    They will likely create new brands on their websites… Political, International, Feature, Sports, etc… and delve into more complicated content presentations there. For niche audiences.

    They should.

    They are and should grow into utilizing VJ model news gathering… but still set themselves apart by providing the highest quality video news gathering tools as well. (High production.)

    They should continue to “Broad” cast. The more people they reach, the more advertising they sell. They will broadcast…by providing higher quality niche content. But nobody is sure that will work. Niche providers will be able to focus more.

    Network news might simply become a final filter…. a place where the majority of people gather to get a view of the “Broader” picture.

  4. or maybe the future is in narrowcast? Delivering niche audiences the news they want, and are willing to pay for.

    Works, in a fashion, for Michael Yon :

  5. Do you think networks and established local affiliates can provide niche content? Should they? Or should they just gather up the info from other niche providers…pay them…and become a central clearing house?

    Interesting future ahead.

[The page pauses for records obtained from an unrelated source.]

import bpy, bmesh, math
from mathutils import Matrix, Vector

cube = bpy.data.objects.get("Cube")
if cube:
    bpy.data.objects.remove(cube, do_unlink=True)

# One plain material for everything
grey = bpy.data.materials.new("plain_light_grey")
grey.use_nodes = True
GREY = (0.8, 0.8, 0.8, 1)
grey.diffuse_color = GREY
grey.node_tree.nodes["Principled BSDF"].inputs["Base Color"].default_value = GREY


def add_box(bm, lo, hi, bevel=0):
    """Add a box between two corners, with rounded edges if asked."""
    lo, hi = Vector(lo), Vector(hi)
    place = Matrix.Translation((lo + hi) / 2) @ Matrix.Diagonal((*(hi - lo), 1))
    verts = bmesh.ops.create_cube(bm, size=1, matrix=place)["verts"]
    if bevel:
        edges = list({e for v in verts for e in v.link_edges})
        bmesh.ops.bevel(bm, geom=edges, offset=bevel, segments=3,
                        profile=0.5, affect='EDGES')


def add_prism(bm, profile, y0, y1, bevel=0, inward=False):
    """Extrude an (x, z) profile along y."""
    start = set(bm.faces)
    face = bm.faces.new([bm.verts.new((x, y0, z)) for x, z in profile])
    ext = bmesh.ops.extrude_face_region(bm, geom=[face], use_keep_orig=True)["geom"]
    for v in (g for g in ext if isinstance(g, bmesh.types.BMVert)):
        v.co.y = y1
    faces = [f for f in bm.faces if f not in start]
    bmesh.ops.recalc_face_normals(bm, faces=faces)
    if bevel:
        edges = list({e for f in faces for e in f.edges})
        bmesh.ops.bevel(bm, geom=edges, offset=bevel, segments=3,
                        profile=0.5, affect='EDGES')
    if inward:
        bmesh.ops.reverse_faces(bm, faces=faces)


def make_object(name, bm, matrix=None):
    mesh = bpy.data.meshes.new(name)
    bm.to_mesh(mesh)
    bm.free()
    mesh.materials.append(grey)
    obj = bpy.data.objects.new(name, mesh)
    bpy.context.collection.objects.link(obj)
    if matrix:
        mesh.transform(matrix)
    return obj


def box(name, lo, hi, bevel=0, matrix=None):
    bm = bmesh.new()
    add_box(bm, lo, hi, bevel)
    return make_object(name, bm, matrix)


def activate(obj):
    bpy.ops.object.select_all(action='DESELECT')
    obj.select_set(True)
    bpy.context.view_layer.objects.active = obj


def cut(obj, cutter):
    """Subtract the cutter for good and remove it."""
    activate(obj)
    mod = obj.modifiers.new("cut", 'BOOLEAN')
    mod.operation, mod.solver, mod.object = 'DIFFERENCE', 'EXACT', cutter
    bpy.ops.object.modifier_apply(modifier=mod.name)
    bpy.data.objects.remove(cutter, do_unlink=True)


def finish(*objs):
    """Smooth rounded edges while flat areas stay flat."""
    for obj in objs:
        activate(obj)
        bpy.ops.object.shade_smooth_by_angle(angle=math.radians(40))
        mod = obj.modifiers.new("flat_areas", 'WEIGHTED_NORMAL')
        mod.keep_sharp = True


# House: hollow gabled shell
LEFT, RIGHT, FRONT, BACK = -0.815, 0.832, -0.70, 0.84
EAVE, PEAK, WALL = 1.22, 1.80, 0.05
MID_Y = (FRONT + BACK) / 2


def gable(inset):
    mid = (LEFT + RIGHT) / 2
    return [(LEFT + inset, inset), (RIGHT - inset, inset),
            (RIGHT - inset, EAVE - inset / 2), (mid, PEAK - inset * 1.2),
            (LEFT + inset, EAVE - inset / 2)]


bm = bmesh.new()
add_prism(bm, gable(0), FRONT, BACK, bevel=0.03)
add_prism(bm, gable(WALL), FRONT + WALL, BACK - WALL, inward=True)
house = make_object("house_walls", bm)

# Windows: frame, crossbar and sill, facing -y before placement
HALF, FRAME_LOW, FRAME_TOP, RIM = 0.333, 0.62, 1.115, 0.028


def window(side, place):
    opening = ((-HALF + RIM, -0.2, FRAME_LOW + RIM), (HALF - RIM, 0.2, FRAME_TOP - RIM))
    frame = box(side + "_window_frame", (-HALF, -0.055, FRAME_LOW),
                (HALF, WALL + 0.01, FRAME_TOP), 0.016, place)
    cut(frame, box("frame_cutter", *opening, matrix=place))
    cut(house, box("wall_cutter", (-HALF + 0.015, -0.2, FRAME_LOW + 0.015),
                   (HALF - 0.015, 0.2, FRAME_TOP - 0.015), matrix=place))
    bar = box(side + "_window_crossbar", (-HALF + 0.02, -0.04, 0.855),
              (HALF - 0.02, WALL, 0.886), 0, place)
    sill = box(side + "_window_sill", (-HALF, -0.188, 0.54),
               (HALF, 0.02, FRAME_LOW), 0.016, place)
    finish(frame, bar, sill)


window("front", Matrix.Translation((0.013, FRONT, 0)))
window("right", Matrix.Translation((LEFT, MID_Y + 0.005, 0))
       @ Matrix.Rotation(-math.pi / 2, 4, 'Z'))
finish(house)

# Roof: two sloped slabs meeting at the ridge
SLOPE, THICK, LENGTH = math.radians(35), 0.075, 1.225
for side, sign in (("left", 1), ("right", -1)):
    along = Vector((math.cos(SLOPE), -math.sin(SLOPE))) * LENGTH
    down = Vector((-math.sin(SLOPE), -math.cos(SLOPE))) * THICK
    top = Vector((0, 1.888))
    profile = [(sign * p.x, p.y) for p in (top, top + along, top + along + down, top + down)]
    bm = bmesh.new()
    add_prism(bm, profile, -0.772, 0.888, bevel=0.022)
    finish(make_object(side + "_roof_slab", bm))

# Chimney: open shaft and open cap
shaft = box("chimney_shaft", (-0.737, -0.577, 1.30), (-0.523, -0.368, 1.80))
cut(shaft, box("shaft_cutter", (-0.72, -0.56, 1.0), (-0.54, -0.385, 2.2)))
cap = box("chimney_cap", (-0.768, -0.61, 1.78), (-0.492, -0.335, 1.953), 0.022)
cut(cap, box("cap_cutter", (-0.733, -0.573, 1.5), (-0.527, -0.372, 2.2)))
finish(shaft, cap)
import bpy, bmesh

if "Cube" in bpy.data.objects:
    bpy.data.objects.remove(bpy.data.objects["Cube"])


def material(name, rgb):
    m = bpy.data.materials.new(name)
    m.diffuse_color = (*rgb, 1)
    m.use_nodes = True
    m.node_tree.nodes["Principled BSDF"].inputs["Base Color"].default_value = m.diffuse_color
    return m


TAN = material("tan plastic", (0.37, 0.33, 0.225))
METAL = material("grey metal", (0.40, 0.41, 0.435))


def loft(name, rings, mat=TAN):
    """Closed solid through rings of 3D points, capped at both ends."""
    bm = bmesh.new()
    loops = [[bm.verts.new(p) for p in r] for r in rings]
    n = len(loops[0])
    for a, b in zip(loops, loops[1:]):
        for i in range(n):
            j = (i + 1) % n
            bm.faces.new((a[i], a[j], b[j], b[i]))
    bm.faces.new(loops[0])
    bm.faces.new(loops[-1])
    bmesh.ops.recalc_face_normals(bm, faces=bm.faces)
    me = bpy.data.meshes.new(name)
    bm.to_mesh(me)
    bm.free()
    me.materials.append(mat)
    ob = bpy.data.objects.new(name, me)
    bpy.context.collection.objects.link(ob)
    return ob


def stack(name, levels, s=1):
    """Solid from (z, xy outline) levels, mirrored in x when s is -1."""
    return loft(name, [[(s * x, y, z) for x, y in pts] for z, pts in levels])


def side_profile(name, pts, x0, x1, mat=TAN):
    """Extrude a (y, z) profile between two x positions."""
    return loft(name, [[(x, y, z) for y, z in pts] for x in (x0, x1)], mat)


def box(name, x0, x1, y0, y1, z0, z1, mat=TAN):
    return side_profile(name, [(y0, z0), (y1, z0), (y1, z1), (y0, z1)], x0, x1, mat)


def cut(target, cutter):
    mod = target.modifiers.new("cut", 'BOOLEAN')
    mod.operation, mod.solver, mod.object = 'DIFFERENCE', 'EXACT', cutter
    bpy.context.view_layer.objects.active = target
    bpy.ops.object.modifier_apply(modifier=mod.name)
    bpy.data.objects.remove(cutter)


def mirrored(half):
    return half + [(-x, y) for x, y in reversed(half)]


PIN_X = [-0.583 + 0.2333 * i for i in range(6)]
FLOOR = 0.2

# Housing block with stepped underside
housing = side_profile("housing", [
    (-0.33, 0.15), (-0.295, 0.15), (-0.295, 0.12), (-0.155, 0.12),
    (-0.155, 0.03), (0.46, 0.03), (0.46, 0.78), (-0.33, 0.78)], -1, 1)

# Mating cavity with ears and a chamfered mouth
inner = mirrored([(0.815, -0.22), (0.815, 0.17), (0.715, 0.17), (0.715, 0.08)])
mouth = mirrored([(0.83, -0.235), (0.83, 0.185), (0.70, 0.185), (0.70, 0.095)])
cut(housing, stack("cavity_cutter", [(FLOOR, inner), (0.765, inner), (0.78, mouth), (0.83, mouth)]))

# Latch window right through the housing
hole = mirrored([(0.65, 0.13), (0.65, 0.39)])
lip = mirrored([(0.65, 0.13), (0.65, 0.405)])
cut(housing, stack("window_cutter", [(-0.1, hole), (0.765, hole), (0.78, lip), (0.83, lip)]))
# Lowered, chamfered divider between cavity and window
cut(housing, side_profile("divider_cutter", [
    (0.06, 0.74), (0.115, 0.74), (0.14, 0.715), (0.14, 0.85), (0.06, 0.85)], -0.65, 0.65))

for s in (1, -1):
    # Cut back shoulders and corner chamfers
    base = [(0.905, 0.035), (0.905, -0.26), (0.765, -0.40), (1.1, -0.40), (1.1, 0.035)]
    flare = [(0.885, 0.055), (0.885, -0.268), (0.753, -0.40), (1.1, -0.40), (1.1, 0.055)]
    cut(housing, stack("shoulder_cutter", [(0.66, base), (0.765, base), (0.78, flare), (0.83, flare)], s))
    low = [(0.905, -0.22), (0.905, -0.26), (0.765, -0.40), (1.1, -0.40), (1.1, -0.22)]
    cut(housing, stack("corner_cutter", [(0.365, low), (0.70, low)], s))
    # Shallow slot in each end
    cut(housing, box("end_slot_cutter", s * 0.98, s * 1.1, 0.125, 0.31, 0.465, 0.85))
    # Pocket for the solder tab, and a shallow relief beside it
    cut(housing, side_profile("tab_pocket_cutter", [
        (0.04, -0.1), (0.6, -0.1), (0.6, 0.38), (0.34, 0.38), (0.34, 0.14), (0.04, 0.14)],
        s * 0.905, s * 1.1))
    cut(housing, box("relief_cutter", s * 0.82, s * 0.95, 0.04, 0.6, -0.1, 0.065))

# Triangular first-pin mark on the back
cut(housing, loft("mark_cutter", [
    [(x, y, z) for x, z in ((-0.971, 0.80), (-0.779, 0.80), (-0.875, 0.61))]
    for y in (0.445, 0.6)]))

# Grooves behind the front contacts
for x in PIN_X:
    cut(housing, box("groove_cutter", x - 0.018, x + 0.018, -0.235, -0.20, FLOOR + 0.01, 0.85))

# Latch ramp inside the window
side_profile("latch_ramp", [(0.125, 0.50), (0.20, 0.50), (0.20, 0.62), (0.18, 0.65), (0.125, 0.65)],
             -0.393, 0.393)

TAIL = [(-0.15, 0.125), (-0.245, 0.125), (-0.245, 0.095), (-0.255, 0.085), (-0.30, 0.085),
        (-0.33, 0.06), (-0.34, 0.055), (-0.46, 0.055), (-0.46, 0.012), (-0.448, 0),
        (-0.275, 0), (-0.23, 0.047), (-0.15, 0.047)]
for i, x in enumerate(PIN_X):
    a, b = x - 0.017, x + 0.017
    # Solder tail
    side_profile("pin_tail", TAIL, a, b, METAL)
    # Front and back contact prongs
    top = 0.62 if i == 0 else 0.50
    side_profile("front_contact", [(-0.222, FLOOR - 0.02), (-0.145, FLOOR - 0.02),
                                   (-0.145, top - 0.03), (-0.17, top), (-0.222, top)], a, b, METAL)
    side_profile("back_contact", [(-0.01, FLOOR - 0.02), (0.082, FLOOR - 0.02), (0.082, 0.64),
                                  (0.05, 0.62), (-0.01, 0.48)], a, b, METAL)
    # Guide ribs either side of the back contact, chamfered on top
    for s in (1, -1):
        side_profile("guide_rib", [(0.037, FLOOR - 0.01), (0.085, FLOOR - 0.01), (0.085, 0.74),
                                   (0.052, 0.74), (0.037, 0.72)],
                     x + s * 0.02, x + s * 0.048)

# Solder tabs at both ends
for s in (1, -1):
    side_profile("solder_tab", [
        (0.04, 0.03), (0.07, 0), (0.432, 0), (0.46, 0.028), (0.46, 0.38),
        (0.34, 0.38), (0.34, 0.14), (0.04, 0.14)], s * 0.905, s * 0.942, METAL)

Very interesting.

  6. This is a website I found today. It is the democratization of internet blogging.

    Michael might be intersted in looking at it. Substitute video. For reference/ comparison to the CTZN.TV idea.

  7. Eric:

    I’m sure networks would love to become central clearing houses, whether on the YouTube, Facebook, or Google model.

    Media brands are more actively creating constituencies for themselves. Not niches exactly, but groups of “like-minded people”. The – runs a daily ad on its front page: “FIND A DATE – like-minded people at Guardian soulmates”.

    “You read the Guardian? I like you already”.

    Michael Yon is doing the same thing – his constituency of supporters is just more defined. But Michael Yon didn’t target a niche and set out to exploit/serve it. He was already part of that community.

    So can essentially amorphous media organizations serve niche audiences? Probably not as well as those niche audiences can serve themselves.

Leave a Reply

Fill in your details below or click an icon to log in: Logo

You are commenting using your account. Log Out /  Change )

Google+ photo

You are commenting using your Google+ account. Log Out /  Change )

Twitter picture

You are commenting using your Twitter account. Log Out /  Change )

Facebook photo

You are commenting using your Facebook account. Log Out /  Change )


Connecting to %s